_DIRECTIONS FOR THIS TASK:_ Among the entries, find each line that includes the string "range" and list it.

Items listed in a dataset
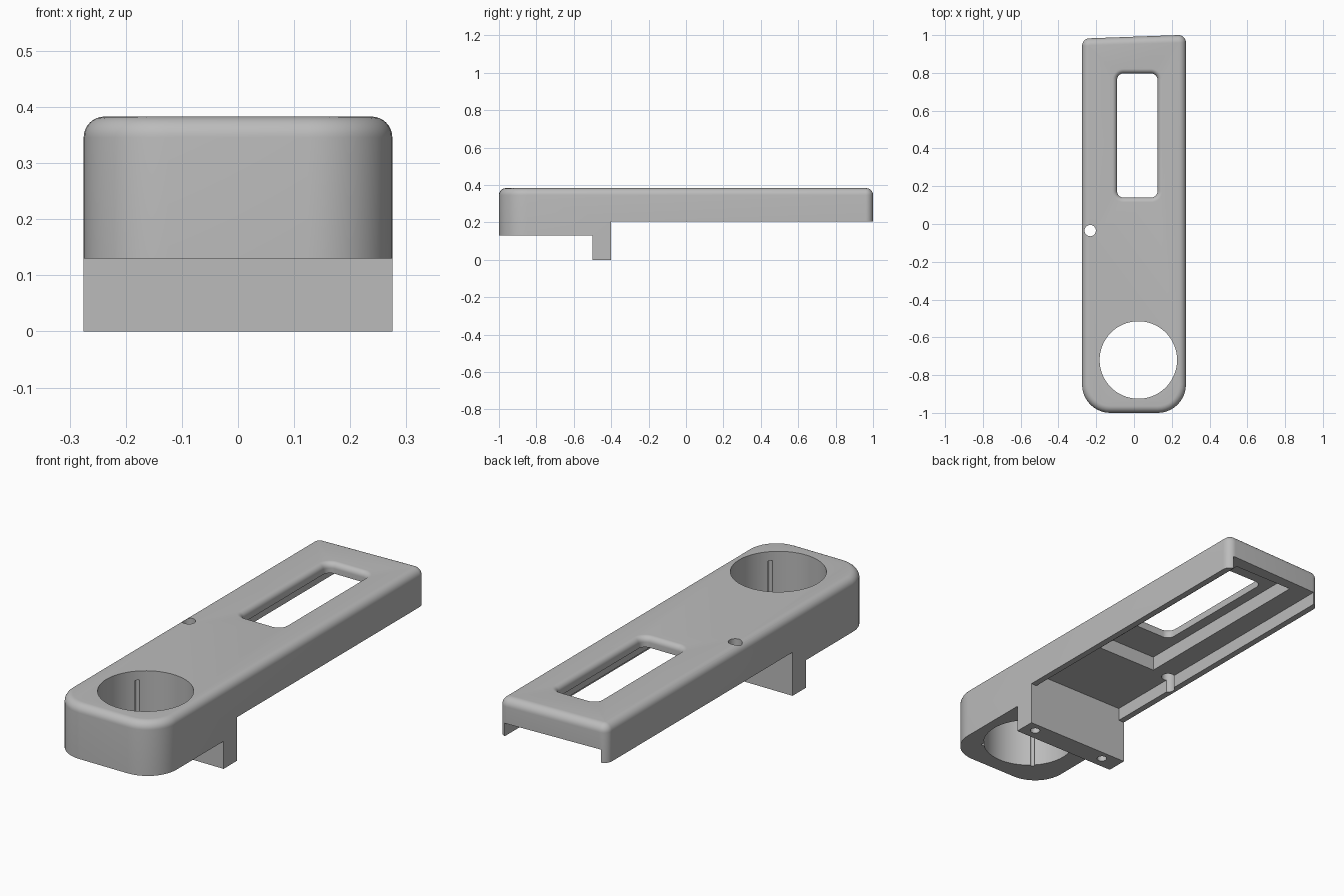
import bpy, bmesh, math

cube = bpy.data.objects.get("Cube")
if cube:
    bpy.data.objects.remove(cube, do_unlink=True)

grey = bpy.data.materials.new("light_grey")
GREY = (0.5, 0.5, 0.5, 1)
grey.diffuse_color = GREY
grey.use_nodes = True
grey.node_tree.nodes["Principled BSDF"].inputs["Base Color"].default_value = GREY


def finish(name, bm):
    bmesh.ops.recalc_face_normals(bm, faces=bm.faces)
    mesh = bpy.data.meshes.new(name)
    bm.to_mesh(mesh)
    bm.free()
    mesh.materials.append(grey)
    ob = bpy.data.objects.new(name, mesh)
    bpy.context.collection.objects.link(ob)
    return ob


def rounded_prism(name, corners, layers, steps=10):
    """Stack outlines; corners are (arc centre x, y, radius), layers are (z, offset)."""
    bm = bmesh.new()
    rings = []
    for z, off in layers:
        ring = []
        for i, (cx, cy, r) in enumerate(corners):
            for s in range(steps + 1):
                a = math.pi / 2 * (i + s / steps)
                ring.append(bm.verts.new((cx + (r + off) * math.cos(a),
                                          cy + (r + off) * math.sin(a), z)))
        rings.append(ring)
    n = len(rings[0])
    for low, high in zip(rings, rings[1:]):
        for i in range(n):
            j = (i + 1) % n
            bm.faces.new((low[i], low[j], high[j], high[i]))
    bm.faces.new(rings[0][::-1])
    bm.faces.new(rings[-1])
    return finish(name, bm)


def box(name, x0, x1, y0, y1, z0, z1):
    bm = bmesh.new()
    bmesh.ops.create_cube(bm, size=1)
    for v in bm.verts:
        v.co = (x1 if v.co.x > 0 else x0, y1 if v.co.y > 0 else y0, z1 if v.co.z > 0 else z0)
    return finish(name, bm)


def rod(name, x, y, r, z0, z1, sides=24):
    bm = bmesh.new()
    bmesh.ops.create_cone(bm, cap_ends=True, segments=sides, radius1=r, radius2=r, depth=z1 - z0)
    bmesh.ops.translate(bm, verts=bm.verts, vec=(x, y, (z0 + z1) / 2))
    return finish(name, bm)


def cut(target, cutter):
    mod = target.modifiers.new("cut", "BOOLEAN")
    mod.operation = "DIFFERENCE"
    mod.solver = "EXACT"
    mod.object = cutter
    bpy.context.view_layer.objects.active = target
    bpy.ops.object.modifier_apply(modifier=mod.name)
    bpy.data.objects.remove(cutter, do_unlink=True)


TOP, FILLET, LIP = 0.383, 0.037, 0.025
quarter = [math.pi / 2 * i / 8 for i in range(9)]

# Long housing with a rounded front end, slanted back and filleted top rim
rim = [(TOP - FILLET + FILLET * math.sin(a), FILLET * (math.cos(a) - 1)) for a in quarter]
housing = rounded_prism("housing", [(0.235, 0.96, 0.04), (-0.235, 0.943, 0.04),
                                    (-0.125, -0.85, 0.15), (0.125, -0.85, 0.15)],
                        [(0, 0)] + rim)

# Stepped underside that leaves a cross foot below the head
cut(housing, box("head_step", -1, 1, -2, -0.5, -1, 0.13))
cut(housing, box("arm_step", -1, 1, -0.4, 2, -1, 0.205))

# Channel under the arm, open at the back, and a deeper pocket around the slot
cut(housing, box("channel", -0.245, 0.245, -0.4, 2, -1, 0.267))
cut(housing, box("pocket", -0.14, 0.175, -0.03, 0.937, 0.1, 0.335))

# Slot with a softened upper lip
lip = [(TOP - LIP + LIP * math.sin(a), LIP * (1 - math.cos(a))) for a in quarter]
slot = [(0.09, 0.762, 0.035), (-0.055, 0.762, 0.035), (-0.055, 0.175, 0.035), (0.09, 0.175, 0.035)]
cut(housing, rounded_prism("slot", slot, [(0.1, 0)] + lip + [(0.5, LIP)]))

# Round bore with four narrow grooves that stop below the top
BX, BY, BR = 0.023, -0.72, 0.205
cut(housing, rod("bore", BX, BY, BR, -0.1, 0.6, 96))
for k in range(4):
    a = math.radians(45 + 90 * k)
    cut(housing, rod("groove", BX + BR * math.cos(a), BY + BR * math.sin(a), 0.01, 0.1, 0.34, 16))

# Small side hole and two blind holes in the foot
cut(housing, rod("side_hole", -0.232, -0.035, 0.03, 0.1, 0.6, 32))
for x in (-0.182, 0.215):
    cut(housing, rod("foot_hole", x, -0.445, 0.022, -0.1, 0.12))

bpy.ops.object.select_all(action="DESELECT")
housing.select_set(True)
bpy.context.view_layer.objects.active = housing
bpy.ops.object.shade_smooth_by_angle(angle=math.radians(30))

_THE ANSWER:_
            for s in range(steps + 1):
        for i in range(n):
quarter = [math.pi / 2 * i / 8 for i in range(9)]
for k in range(4):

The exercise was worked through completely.